### Required work:
Scan the entries for the word "copy". Every line that has it should be copied.

### Collected data:
"""

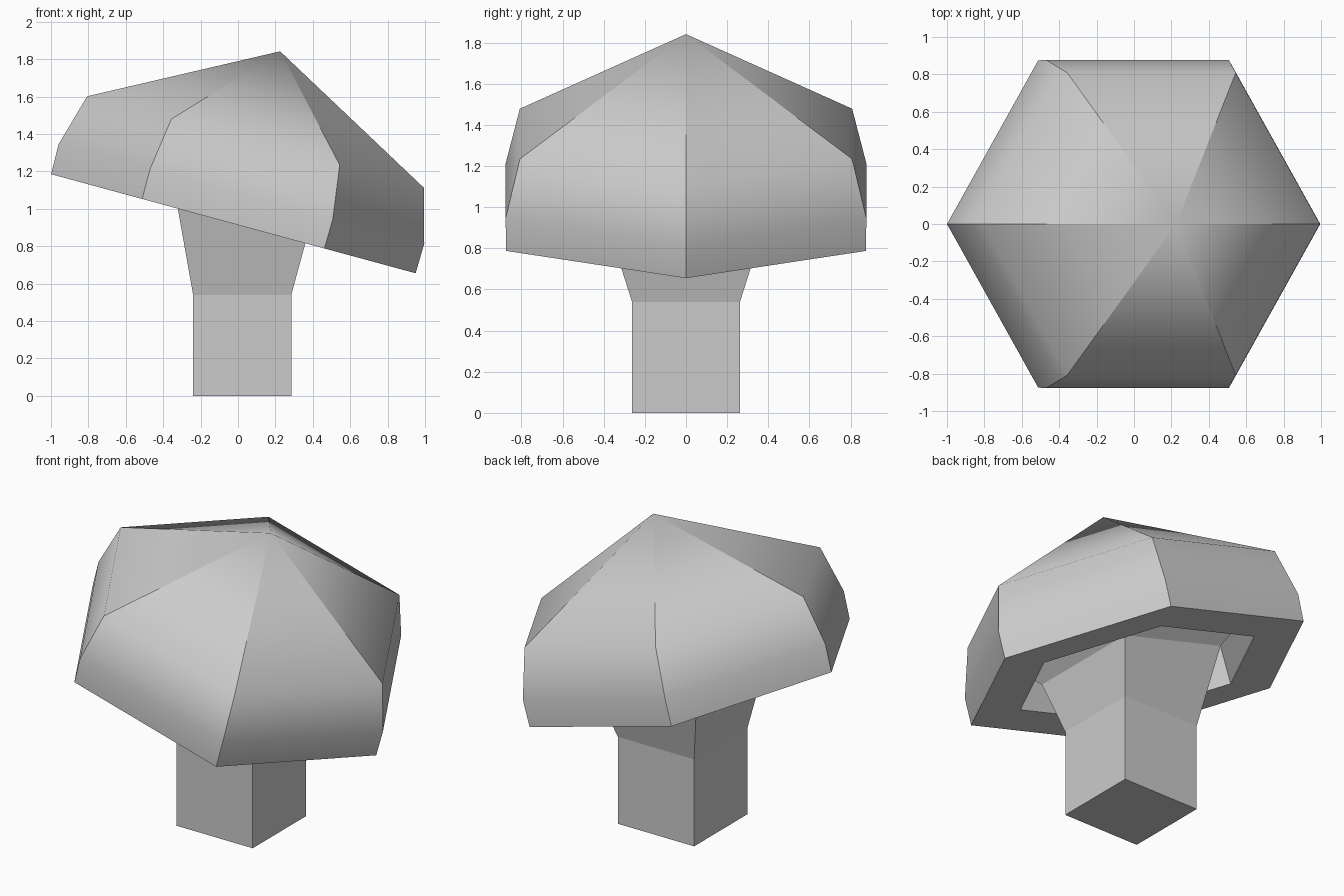
import bpy
import bmesh
import math
from mathutils import Matrix, Vector

cube = bpy.data.objects.get("Cube")
if cube:
    bpy.data.objects.remove(cube, do_unlink=True)

# One pale grey for the whole model
grey = bpy.data.materials.new("pale_grey")
grey.use_nodes = True
COLOR = (0.6, 0.6, 0.6, 1.0)
grey.diffuse_color = COLOR
grey.node_tree.nodes["Principled BSDF"].inputs["Base Color"].default_value = COLOR

# Frame of the tilted cap, with its origin at the middle of the rim
TILT = Matrix.Translation((-0.025, 0, 0.92)) @ Matrix.Rotation(math.radians(15.2), 4, "Y")


def ring(bm, radius, height, sides, turn=0.0):
    angles = [turn + math.tau * i / sides for i in range(sides)]
    return [bm.verts.new((radius * math.cos(a), radius * math.sin(a), height)) for a in angles]


def bridge(bm, low, high):
    n = len(low)
    return [bm.faces.new((low[i], low[(i + 1) % n], high[(i + 1) % n], high[i])) for i in range(n)]


def fan(bm, loop, tip):
    n = len(loop)
    return [bm.faces.new((loop[i], loop[(i + 1) % n], tip)) for i in range(n)]


def finish(bm, name):
    mesh = bpy.data.meshes.new(name)
    bm.to_mesh(mesh)
    bm.free()
    mesh.materials.append(grey)
    obj = bpy.data.objects.new(name, mesh)
    bpy.context.collection.objects.link(obj)
    return obj


# Cap: six-sided dome, flat rim underneath and a hollow inside
SIDES = 6
bm = bmesh.new()
outer = [ring(bm, r, h, SIDES) for r, h in ((1.01, 0), (1.013, 0.165), (0.933, 0.4525))]
tip = bm.verts.new((0, 0, 0.955))
rows = [bridge(bm, outer[0], outer[1]), bridge(bm, outer[1], outer[2]), fan(bm, outer[2], tip)]
for row in rows:
    for face in row:
        face.smooth = True
inner = [ring(bm, r, h, SIDES) for r, h in ((0.71, 0), (0.69, 0.3))]
bridge(bm, inner[0], outer[0])
bridge(bm, inner[1], inner[0])
fan(bm, inner[1][::-1], bm.verts.new((0, 0, 0.6)))
bm.transform(TILT)
bm.normal_update()

# Each panel is rounded vertically, ridges stay crisp and fade out at the tip
axis = (TILT.to_3x3() @ Vector((0, 0, 1))).normalized()
panel_of = {face: (j, i) for j, row in enumerate(rows) for i, face in enumerate(row)}
normals = []
for face in bm.faces:
    for loop in face.loops:
        normal = face.normal.copy()
        if face in panel_of:
            i = panel_of[face][1]
            if loop.vert == tip:
                normal = axis.copy()
            else:
                touching = [row[i].normal for row in rows if loop.vert in row[i].verts]
                normal = sum(touching, Vector()).normalized()
        normals.append(normal)
cap = finish(bm, "cap")
cap.data.normals_split_custom_set(normals)

# Stalk: square post whose top flares to follow the tilted cap
bm = bmesh.new()
QUARTER = math.pi / 4
ROOT2 = math.sqrt(2)
levels = []
for half, height, tilted, shift in (
    (0.2625, 0, False, 0.0225),
    (0.2625, 0.54, False, 0.0225),
    (0.364, 0.045, True, 0.035),
    (0.44, 0.145, True, 0.02),
):
    level = ring(bm, half * ROOT2, height, 4, QUARTER)
    for v in level:
        v.co.x += shift
        if tilted:
            v.co = TILT @ v.co
    levels.append(level)
for low, high in zip(levels, levels[1:]):
    bridge(bm, low, high)
bm.faces.new(levels[0][::-1])
bm.faces.new(levels[-1])
finish(bm, "stalk")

"""

### Task response:
        normal = face.normal.copy()
                normal = axis.copy()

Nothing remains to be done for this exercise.